§ **Task**:
In the entries below, find each line with the word "back" and pull it out.

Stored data
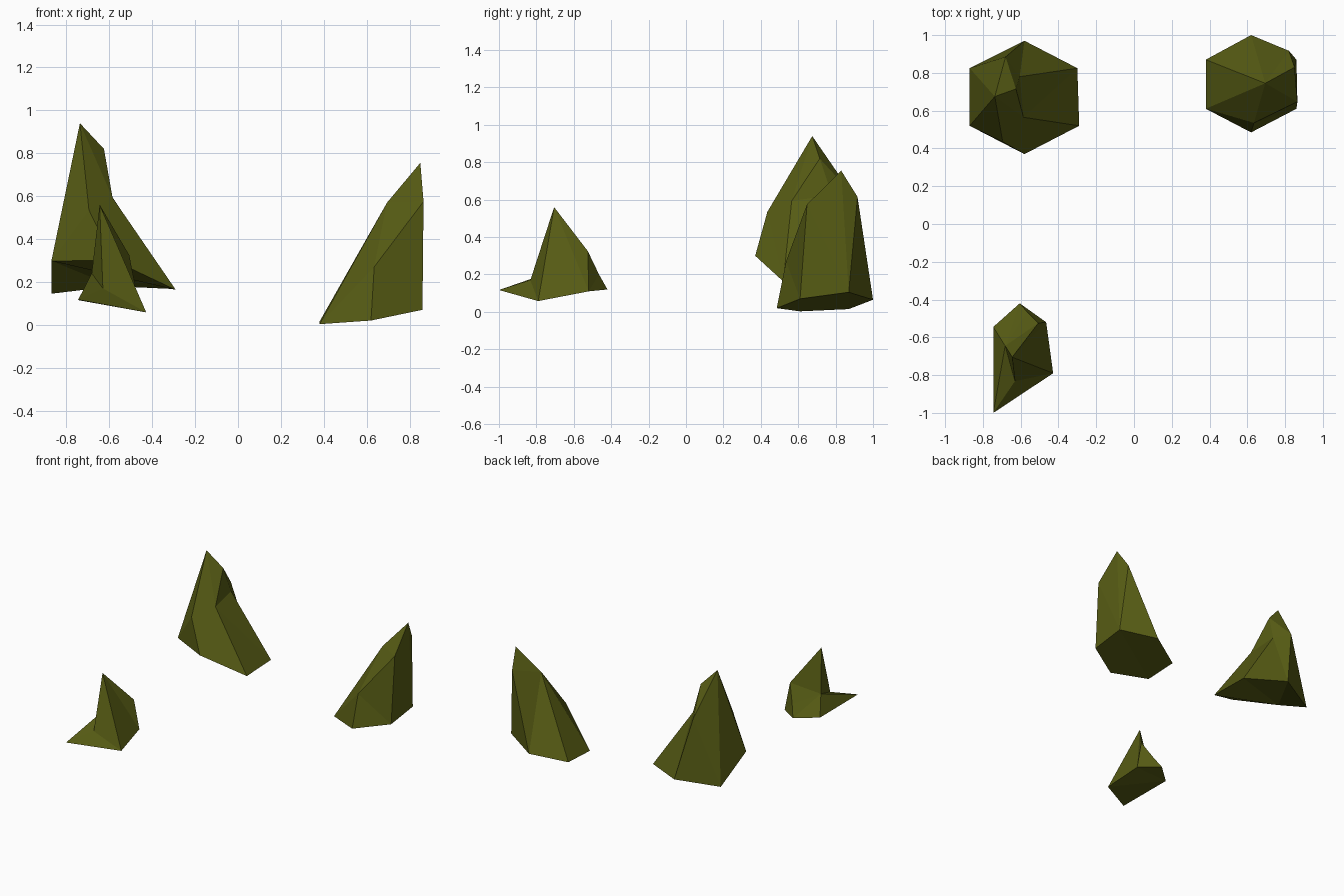
import bpy, bmesh

if "Cube" in bpy.data.objects:
    bpy.data.objects.remove(bpy.data.objects["Cube"])

# One olive stone colour for all shards
stone = bpy.data.materials.new("olive stone")
stone.diffuse_color = (0.095, 0.107, 0.007, 1)
stone.use_nodes = True
stone.node_tree.nodes["Principled BSDF"].inputs["Base Color"].default_value = stone.diffuse_color


def shard(name, points, facets):
    """Flat-faced rock: lettered corner points, facets spelled as letters."""
    bm = bmesh.new()
    v = {k: bm.verts.new(p) for k, p in points.items()}
    for facet in facets.split():
        bm.faces.new([v[k] for k in facet])
    bmesh.ops.recalc_face_normals(bm, faces=bm.faces)
    mesh = bpy.data.meshes.new(name)
    bm.to_mesh(mesh)
    bm.free()
    mesh.materials.append(stone)
    bpy.context.collection.objects.link(bpy.data.objects.new(name, mesh))


# Lower-case letters: base ring (a back, b back right, e front right,
# f front, d front left, c back left). Upper-case: peak P and shoulders.

# Tall shard, back left
shard("tall_rock", dict(
    a=(-.58, .97, .18), b=(-.30, .825, .167), e=(-.29, .52, .163),
    f=(-.58, .37, .30), d=(-.87, .52, .298), c=(-.87, .825, .145),
    P=(-.737, .675, .94), Q=(-.625, .715, .82), R=(-.68, .885, .635),
    S=(-.585, .565, .593), T=(-.695, .435, .535), U=(-.605, .78, .625)),
    "PQS PST STe Tfe PTd Tfd Pdc PcR Rca RaU Uab PRQ QRU QUS SUb Sbe "
    "dfe deb dba dac")

# Leaning shard, back right
shard("leaning_rock", dict(
    a=(.62, 1.0, .065), b=(.86, .87, .105), e=(.86, .61, .07),
    f=(.62, .485, .02), d=(.38, .61, .003), c=(.38, .87, .015),
    P=(.85, .83, .755), K=(.82, .917, .615), M=(.695, .745, .57),
    N=(.865, .647, .575), L=(.635, .535, .27)),
    "PMN MLN MdL dfL Lfe LeN Neb NbP PbK Kba PKM MKa Mac Mcd "
    "fed edb dbc bca")

# Small shard with a pointed toe, front left
shard("small_rock", dict(
    a=(-.605, -.42, .12), b=(-.465, -.52, .11), e=(-.428, -.79, .058),
    d=(-.745, -1.0, .117), c=(-.745, -.545, .115),
    P=(-.645, -.705, .56), K=(-.507, -.525, .325), G=(-.567, -.465, .2),
    W=(-.682, -.645, .24), H=(-.63, -.832, .17)),
    "PHW WHd Wdc PHe Hde Peb PbK PKW WKG GKb Gba WGa Wac "
    "abc bec edc")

§ **Expected output**:
# Lower-case letters: base ring (a back, b back right, e front right,
# f front, d front left, c back left). Upper-case: peak P and shoulders.
# Tall shard, back left
# Leaning shard, back right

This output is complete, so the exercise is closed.